“The peace process and the future of the region are in the heart of the pope and the Holy See,” Parolin said June 13 at a ceremony commemorating the anniversary in the Great Synagogue of Rome.
“The Holy See and the State of Israel are called to join forces to promote religious freedom — of religion and of conscience — as an indispensable condition to protect the dignity of every human being, and to work together to combat anti-Semitism,” he said.
Parolin said that the special nature of the relationship between Israel and the Holy See emerges from the unique character of the Holy Land.
“Jerusalem, the city of peace, is at its heart, the common heritage for all the faithful of the three great monotheistic religions and of the whole world,” he said.
“Our religious and political commitment favors the city’s vocation to be a place of reconciliation and encounter between religions, as well as a symbol of respect and peaceful cohabitation,” the Secretary of State continued.
To mark the anniversary, Pope Francis invited all believers and non-believers to dedicate “a minute of peace,” a minute of prayer and reflection for “a more fraternal world,” Parolin said.
The Holy See established full diplomatic relations with Israel with the Fundamental Agreement signed in December 1993, which set forth a common commitment to cooperate in combaing anti-Semitism, the promotion of academic exchanges, and cooperation in encouring Christian pilgrimages.
Diplomatic missions in Tel Aviv and the Vatican opened on June 15, 1994. Each of the following popes visited Israel since the signing of the agreement. Saint Pope John Paul II in 2000, Pope Benedict XVI in 2009, and Pope Francis in 2014.
In his speech to the Ambassador of Israel to the Holy See Oren David and the Israeli diplomatic corp, Cardinal Parolin highlighted the prayer meeting between Israeli and Palestinian presidents hosted by the Vatican in June 2014 and Pope Francis’ address to international conference on combatting anti-Semintism in 2018.

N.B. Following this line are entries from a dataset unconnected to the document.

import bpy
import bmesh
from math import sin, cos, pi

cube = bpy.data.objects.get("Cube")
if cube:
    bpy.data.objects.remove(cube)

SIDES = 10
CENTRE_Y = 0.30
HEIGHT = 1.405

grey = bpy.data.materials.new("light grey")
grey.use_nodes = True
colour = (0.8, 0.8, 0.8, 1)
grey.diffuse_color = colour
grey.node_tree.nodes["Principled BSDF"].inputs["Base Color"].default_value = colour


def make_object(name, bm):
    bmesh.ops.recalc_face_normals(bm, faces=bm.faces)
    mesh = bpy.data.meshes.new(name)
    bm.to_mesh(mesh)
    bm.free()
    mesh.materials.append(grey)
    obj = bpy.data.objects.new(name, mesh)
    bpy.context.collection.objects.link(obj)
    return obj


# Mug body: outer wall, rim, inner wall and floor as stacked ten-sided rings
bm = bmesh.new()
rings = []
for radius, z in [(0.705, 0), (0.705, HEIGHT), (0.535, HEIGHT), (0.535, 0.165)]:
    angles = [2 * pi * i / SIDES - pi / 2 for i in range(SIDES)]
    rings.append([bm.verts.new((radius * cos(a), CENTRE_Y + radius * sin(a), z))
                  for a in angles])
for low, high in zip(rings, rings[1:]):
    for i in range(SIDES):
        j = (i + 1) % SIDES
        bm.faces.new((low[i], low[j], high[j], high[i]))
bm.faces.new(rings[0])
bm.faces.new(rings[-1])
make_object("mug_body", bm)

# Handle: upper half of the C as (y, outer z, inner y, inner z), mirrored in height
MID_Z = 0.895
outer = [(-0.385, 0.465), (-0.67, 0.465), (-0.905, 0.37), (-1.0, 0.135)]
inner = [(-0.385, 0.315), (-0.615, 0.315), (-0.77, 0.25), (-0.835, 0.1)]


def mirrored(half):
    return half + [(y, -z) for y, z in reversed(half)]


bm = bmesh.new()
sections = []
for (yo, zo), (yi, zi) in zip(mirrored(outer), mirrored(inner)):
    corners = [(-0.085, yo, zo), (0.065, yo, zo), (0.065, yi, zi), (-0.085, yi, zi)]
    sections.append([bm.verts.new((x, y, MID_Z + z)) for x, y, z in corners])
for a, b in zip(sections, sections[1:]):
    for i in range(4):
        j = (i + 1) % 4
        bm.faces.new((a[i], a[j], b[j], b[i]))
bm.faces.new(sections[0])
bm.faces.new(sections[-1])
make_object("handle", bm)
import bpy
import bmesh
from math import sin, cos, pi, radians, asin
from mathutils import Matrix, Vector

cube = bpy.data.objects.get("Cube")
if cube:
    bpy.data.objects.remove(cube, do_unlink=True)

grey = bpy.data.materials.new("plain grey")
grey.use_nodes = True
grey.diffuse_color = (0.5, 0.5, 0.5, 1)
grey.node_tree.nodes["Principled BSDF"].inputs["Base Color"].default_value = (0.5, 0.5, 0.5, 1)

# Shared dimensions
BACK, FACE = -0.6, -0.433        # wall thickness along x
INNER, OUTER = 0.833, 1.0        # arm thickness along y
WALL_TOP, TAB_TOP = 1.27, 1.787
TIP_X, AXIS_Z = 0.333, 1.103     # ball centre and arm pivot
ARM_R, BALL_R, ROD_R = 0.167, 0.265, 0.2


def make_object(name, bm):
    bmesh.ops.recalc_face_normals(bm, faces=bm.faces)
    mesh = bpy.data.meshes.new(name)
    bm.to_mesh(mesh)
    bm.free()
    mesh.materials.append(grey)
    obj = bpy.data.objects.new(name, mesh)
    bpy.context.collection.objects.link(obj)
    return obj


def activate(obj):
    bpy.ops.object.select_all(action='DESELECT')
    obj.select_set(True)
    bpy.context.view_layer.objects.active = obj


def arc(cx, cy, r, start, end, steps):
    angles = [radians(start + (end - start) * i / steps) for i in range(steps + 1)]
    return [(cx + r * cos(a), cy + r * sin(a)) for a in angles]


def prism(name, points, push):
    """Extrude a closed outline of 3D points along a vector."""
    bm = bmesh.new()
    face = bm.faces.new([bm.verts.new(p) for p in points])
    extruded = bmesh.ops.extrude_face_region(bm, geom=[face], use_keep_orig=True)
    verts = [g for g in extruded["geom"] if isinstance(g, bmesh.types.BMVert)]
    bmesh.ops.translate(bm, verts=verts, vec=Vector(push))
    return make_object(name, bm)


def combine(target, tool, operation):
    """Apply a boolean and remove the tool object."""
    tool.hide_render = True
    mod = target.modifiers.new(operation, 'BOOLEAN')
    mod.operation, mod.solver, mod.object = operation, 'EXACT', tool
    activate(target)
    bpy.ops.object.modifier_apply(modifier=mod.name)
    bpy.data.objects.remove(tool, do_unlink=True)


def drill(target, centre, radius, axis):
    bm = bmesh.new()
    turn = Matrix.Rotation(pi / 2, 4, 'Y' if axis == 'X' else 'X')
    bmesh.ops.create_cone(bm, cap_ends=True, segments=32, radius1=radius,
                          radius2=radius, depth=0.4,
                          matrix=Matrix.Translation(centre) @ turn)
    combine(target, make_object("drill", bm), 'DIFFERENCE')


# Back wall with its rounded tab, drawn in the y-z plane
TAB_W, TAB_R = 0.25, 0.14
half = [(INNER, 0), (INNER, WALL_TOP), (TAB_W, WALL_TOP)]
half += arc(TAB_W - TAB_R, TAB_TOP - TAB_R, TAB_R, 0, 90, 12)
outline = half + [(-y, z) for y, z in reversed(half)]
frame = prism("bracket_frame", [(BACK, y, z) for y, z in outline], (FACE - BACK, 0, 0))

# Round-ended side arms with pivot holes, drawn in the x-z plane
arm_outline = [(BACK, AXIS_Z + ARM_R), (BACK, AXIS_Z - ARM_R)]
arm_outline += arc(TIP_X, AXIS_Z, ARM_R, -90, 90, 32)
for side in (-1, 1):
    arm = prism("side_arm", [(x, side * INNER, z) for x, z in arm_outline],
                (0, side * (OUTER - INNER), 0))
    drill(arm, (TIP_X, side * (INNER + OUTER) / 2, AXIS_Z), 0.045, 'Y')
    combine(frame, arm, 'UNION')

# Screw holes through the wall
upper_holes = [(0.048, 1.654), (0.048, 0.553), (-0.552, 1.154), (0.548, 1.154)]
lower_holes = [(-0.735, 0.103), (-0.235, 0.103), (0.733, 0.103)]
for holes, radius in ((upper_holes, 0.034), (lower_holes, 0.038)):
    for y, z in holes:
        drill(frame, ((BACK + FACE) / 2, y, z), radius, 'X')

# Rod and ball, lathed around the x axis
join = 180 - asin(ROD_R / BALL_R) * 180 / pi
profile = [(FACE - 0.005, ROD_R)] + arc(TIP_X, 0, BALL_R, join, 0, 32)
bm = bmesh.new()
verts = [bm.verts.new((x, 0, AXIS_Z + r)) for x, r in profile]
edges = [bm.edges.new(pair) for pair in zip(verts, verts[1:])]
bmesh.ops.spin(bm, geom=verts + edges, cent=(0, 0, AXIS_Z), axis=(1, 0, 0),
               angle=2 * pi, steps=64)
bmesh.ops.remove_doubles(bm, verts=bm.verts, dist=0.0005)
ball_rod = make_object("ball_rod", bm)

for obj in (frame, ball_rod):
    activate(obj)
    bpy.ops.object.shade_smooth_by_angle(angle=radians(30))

“The Church wishes to extend its hand. We want to remember and walk together … mindful of the heritage shared in common with the Jewish people, driven not by political reasons, but by religious evangelical charity, we deplore the hatred, persecution and all manifestations of anti-Stemitism directed against the Jewish people at any time and from anyone,” Pope Francis said.